◆ AIM OF THE TASK
Look through the records below, and whenever a line contains "verts", copy it.

Records excerpted from a collection:
_____

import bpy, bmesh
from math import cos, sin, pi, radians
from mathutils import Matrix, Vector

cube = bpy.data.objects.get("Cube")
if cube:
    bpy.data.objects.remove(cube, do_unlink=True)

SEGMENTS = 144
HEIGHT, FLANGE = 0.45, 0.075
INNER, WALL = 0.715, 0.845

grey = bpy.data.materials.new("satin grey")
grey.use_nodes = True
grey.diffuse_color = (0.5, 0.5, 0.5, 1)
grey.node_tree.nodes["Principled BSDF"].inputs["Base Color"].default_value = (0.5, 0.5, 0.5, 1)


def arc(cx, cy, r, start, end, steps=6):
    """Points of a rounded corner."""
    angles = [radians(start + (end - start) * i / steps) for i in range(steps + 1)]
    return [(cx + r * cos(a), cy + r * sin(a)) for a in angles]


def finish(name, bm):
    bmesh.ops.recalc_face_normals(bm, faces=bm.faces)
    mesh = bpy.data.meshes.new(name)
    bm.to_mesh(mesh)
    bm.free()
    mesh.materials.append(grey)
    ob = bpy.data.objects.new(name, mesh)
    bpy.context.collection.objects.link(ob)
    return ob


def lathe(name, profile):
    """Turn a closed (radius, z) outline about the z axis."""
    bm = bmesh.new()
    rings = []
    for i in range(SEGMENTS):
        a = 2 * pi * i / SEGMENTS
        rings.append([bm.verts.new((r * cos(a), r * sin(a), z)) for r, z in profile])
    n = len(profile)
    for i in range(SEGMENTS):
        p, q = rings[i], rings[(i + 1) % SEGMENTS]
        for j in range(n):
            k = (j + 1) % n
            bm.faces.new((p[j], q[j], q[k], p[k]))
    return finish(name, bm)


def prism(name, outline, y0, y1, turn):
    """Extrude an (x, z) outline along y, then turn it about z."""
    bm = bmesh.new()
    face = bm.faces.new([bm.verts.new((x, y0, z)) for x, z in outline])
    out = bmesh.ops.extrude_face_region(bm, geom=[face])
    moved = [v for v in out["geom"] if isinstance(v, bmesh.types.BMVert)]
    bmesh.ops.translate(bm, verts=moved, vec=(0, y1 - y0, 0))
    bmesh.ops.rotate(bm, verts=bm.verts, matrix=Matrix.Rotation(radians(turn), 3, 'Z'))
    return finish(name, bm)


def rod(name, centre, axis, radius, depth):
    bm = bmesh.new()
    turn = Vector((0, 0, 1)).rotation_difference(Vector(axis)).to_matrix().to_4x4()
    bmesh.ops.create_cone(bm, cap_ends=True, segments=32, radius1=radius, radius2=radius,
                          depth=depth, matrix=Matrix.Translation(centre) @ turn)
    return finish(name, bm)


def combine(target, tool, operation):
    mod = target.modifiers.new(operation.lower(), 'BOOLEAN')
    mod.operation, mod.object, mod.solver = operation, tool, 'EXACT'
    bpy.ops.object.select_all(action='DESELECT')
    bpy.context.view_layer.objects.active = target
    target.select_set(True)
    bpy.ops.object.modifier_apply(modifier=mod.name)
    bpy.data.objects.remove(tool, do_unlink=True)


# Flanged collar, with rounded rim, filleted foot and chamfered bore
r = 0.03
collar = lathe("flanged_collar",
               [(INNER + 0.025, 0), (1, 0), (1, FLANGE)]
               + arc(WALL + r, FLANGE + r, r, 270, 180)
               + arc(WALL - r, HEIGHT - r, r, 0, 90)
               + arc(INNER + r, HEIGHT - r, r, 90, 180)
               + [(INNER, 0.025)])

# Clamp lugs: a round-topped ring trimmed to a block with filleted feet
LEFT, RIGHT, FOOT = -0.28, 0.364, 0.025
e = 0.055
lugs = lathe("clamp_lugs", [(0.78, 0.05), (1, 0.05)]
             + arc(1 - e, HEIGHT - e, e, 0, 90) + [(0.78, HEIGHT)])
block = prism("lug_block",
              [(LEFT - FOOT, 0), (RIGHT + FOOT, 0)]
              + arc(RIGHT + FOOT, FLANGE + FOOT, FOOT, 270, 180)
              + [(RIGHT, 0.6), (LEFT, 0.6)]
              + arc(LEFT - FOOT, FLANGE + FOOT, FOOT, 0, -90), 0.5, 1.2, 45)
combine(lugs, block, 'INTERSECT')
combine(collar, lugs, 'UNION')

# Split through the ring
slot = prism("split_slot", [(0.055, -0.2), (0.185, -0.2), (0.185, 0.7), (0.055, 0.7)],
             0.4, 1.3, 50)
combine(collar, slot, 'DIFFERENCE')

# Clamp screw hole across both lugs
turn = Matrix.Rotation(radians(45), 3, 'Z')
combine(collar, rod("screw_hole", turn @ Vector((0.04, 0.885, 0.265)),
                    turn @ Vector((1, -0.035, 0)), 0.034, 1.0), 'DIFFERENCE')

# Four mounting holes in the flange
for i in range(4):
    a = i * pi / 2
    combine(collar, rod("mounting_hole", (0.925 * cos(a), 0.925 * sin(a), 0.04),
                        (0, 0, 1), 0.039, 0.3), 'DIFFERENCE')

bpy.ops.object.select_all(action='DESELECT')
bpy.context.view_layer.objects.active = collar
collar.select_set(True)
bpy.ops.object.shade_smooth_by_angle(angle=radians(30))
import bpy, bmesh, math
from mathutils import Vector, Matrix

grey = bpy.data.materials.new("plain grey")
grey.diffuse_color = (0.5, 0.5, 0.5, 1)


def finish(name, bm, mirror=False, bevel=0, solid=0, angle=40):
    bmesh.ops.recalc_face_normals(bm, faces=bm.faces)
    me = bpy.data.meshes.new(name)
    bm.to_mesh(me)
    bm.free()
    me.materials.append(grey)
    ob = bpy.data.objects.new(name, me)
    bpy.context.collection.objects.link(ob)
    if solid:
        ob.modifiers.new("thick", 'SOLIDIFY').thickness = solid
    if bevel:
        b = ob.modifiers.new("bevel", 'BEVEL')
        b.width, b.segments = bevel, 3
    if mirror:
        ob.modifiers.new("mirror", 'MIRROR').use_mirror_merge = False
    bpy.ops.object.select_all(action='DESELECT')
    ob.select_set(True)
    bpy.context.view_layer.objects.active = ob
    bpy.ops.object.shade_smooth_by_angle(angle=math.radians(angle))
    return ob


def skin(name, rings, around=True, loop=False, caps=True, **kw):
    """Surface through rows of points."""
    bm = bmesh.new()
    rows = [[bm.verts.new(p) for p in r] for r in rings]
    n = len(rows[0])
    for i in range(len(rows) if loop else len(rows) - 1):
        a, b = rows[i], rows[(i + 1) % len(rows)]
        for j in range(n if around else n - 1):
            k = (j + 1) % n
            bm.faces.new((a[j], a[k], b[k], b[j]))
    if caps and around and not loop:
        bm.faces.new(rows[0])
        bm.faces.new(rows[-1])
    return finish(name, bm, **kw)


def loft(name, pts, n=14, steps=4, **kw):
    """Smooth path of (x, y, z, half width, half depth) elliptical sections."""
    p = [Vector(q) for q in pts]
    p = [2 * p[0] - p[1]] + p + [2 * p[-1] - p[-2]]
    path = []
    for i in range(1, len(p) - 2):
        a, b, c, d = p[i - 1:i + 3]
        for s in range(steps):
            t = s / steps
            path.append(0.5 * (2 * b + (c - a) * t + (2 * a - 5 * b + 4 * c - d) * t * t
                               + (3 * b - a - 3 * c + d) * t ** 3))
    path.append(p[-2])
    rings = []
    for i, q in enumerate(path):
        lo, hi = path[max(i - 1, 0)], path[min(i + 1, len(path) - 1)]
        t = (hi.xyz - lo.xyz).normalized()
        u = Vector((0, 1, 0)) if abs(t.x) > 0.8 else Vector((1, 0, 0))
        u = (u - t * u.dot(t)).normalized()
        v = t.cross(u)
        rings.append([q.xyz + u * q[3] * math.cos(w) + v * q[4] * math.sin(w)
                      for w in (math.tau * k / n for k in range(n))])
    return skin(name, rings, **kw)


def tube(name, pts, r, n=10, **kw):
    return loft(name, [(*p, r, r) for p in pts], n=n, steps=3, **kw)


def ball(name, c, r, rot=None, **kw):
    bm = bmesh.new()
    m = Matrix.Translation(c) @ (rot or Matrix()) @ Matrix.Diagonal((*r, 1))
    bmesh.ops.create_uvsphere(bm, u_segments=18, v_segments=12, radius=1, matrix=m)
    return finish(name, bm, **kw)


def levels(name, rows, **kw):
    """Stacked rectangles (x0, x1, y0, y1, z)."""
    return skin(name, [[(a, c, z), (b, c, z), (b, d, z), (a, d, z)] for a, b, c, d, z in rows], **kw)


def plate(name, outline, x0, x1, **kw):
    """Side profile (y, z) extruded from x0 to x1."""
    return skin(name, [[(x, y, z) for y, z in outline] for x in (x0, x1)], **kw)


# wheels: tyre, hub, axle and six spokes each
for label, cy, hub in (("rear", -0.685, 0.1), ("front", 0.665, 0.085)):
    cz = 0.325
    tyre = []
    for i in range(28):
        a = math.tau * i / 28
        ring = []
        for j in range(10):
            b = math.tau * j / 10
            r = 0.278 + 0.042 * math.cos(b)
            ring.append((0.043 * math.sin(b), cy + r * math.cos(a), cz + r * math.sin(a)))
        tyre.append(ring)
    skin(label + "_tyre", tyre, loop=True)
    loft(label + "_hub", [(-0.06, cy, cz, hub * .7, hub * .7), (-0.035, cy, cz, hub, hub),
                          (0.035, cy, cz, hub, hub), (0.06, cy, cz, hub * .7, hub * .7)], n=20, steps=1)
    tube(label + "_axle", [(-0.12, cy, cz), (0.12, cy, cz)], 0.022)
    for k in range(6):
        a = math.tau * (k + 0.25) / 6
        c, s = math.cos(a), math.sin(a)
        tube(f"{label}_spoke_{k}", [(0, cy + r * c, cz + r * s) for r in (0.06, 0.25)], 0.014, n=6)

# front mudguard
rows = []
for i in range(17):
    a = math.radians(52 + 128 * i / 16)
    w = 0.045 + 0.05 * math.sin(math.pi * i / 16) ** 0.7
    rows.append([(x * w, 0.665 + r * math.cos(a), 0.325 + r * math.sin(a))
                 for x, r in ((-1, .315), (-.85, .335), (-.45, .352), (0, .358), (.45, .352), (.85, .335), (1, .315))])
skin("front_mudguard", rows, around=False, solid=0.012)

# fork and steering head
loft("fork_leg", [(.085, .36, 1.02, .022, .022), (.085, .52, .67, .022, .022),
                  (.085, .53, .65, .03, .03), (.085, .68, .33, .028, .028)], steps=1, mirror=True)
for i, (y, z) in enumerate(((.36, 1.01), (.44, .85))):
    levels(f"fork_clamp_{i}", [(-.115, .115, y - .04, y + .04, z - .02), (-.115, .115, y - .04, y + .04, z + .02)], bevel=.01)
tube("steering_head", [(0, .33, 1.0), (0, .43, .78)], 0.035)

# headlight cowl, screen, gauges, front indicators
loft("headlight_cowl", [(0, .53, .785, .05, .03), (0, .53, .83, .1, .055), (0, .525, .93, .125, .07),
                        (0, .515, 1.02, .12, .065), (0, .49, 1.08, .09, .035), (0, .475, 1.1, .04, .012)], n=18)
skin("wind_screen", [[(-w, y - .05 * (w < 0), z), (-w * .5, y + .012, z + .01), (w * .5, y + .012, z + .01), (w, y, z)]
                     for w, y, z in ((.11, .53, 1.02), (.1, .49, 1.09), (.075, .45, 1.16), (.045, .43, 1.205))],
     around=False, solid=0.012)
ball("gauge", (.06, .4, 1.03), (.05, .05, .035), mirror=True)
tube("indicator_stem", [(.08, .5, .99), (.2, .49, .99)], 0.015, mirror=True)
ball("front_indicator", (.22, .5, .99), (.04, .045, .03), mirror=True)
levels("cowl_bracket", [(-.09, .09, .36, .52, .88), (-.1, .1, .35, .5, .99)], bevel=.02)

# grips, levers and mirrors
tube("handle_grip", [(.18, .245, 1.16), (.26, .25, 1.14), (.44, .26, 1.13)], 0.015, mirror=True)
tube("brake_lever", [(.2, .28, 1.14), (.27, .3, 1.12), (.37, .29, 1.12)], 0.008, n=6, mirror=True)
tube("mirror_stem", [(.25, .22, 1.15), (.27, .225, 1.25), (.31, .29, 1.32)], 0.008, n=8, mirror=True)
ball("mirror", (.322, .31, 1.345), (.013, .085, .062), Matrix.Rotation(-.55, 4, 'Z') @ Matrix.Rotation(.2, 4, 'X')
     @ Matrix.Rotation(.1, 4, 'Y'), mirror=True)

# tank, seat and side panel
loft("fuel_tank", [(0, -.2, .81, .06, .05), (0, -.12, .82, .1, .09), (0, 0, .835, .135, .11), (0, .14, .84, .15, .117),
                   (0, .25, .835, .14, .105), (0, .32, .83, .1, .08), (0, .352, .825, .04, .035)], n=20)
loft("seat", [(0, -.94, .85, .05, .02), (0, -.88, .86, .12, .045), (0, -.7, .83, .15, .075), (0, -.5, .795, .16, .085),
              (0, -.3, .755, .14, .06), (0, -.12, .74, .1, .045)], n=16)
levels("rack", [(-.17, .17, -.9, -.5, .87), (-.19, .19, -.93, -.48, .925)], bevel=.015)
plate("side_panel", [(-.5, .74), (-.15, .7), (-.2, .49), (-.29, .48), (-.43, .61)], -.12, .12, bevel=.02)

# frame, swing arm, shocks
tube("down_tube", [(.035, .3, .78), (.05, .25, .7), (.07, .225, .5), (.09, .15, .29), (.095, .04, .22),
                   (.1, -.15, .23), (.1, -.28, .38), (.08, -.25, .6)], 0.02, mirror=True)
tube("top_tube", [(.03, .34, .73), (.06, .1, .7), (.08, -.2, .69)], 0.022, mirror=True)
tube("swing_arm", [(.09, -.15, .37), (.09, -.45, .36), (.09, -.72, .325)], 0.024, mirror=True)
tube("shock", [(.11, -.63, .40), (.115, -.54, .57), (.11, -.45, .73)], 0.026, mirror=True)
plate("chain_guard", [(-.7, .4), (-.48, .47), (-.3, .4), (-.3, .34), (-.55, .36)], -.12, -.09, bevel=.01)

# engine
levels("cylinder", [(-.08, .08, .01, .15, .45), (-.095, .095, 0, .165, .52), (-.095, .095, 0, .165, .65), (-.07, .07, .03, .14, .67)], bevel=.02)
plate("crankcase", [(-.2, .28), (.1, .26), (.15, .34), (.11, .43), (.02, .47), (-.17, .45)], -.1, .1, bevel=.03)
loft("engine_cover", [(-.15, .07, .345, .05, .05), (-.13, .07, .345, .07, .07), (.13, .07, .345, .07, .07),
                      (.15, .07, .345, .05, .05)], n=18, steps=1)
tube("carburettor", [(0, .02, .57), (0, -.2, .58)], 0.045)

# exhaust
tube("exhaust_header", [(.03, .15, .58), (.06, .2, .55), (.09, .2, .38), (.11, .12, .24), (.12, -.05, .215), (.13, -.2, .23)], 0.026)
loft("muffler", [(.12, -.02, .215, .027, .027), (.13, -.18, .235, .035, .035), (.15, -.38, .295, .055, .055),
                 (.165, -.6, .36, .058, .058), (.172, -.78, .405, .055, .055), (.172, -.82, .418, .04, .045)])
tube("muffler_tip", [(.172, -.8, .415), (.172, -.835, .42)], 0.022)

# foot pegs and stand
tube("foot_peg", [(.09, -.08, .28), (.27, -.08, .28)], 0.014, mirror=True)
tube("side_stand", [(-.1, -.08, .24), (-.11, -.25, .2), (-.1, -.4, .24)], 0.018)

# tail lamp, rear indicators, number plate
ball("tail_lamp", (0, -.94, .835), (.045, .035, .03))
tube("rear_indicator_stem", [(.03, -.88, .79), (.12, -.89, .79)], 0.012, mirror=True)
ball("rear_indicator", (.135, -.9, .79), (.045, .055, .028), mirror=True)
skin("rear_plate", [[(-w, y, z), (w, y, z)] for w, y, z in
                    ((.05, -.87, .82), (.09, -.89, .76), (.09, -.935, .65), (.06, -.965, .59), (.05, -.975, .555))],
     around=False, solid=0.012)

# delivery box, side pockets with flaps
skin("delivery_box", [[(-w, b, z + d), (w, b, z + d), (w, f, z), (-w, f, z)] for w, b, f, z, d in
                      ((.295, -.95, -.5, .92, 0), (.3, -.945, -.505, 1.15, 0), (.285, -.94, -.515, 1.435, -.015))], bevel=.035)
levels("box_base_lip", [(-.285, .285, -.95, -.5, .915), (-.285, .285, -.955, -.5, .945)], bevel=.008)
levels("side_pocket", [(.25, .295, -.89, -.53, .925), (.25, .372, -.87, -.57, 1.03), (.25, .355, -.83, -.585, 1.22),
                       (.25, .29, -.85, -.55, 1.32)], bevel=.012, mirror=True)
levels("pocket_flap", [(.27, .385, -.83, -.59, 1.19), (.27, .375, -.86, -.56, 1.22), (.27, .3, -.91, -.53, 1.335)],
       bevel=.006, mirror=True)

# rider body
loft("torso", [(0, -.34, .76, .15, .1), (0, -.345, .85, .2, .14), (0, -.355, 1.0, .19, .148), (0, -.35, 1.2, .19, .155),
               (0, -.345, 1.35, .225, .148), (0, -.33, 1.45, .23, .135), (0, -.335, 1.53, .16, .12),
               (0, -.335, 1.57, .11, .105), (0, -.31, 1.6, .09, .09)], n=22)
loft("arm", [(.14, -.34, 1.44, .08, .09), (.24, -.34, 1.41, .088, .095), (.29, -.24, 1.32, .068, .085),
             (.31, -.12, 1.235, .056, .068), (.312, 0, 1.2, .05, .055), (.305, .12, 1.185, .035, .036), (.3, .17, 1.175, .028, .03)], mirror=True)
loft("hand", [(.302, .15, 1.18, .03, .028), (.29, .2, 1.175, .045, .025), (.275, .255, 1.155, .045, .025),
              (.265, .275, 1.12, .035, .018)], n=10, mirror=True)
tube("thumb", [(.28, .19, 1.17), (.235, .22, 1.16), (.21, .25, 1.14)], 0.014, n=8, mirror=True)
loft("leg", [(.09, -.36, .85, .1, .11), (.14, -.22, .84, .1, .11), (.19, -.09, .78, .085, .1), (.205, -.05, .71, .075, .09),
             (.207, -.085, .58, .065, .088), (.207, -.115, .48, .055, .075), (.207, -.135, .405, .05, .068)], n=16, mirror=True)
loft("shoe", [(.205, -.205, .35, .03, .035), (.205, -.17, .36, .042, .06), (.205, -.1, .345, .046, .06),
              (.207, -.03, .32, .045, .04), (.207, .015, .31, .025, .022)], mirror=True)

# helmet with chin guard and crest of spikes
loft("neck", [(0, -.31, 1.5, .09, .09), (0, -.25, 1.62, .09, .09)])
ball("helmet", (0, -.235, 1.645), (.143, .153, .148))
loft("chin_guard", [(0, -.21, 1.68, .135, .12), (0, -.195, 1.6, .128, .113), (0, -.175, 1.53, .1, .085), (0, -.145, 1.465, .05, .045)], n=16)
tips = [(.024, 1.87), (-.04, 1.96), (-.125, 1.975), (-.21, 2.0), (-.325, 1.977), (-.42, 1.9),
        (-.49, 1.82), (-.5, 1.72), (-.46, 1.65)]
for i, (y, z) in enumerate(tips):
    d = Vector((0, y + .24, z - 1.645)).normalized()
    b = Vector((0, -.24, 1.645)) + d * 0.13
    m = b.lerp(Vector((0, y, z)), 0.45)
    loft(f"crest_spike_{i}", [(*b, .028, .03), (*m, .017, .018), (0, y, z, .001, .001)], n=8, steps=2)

_____

◆ OUTPUT FOR THIS EXERCISE
        rings.append([bm.verts.new((r * cos(a), r * sin(a), z)) for r, z in profile])
    face = bm.faces.new([bm.verts.new((x, y0, z)) for x, z in outline])
    bmesh.ops.translate(bm, verts=moved, vec=(0, y1 - y0, 0))
    bmesh.ops.rotate(bm, verts=bm.verts, matrix=Matrix.Rotation(radians(turn), 3, 'Z'))
    rows = [[bm.verts.new(p) for p in r] for r in rings]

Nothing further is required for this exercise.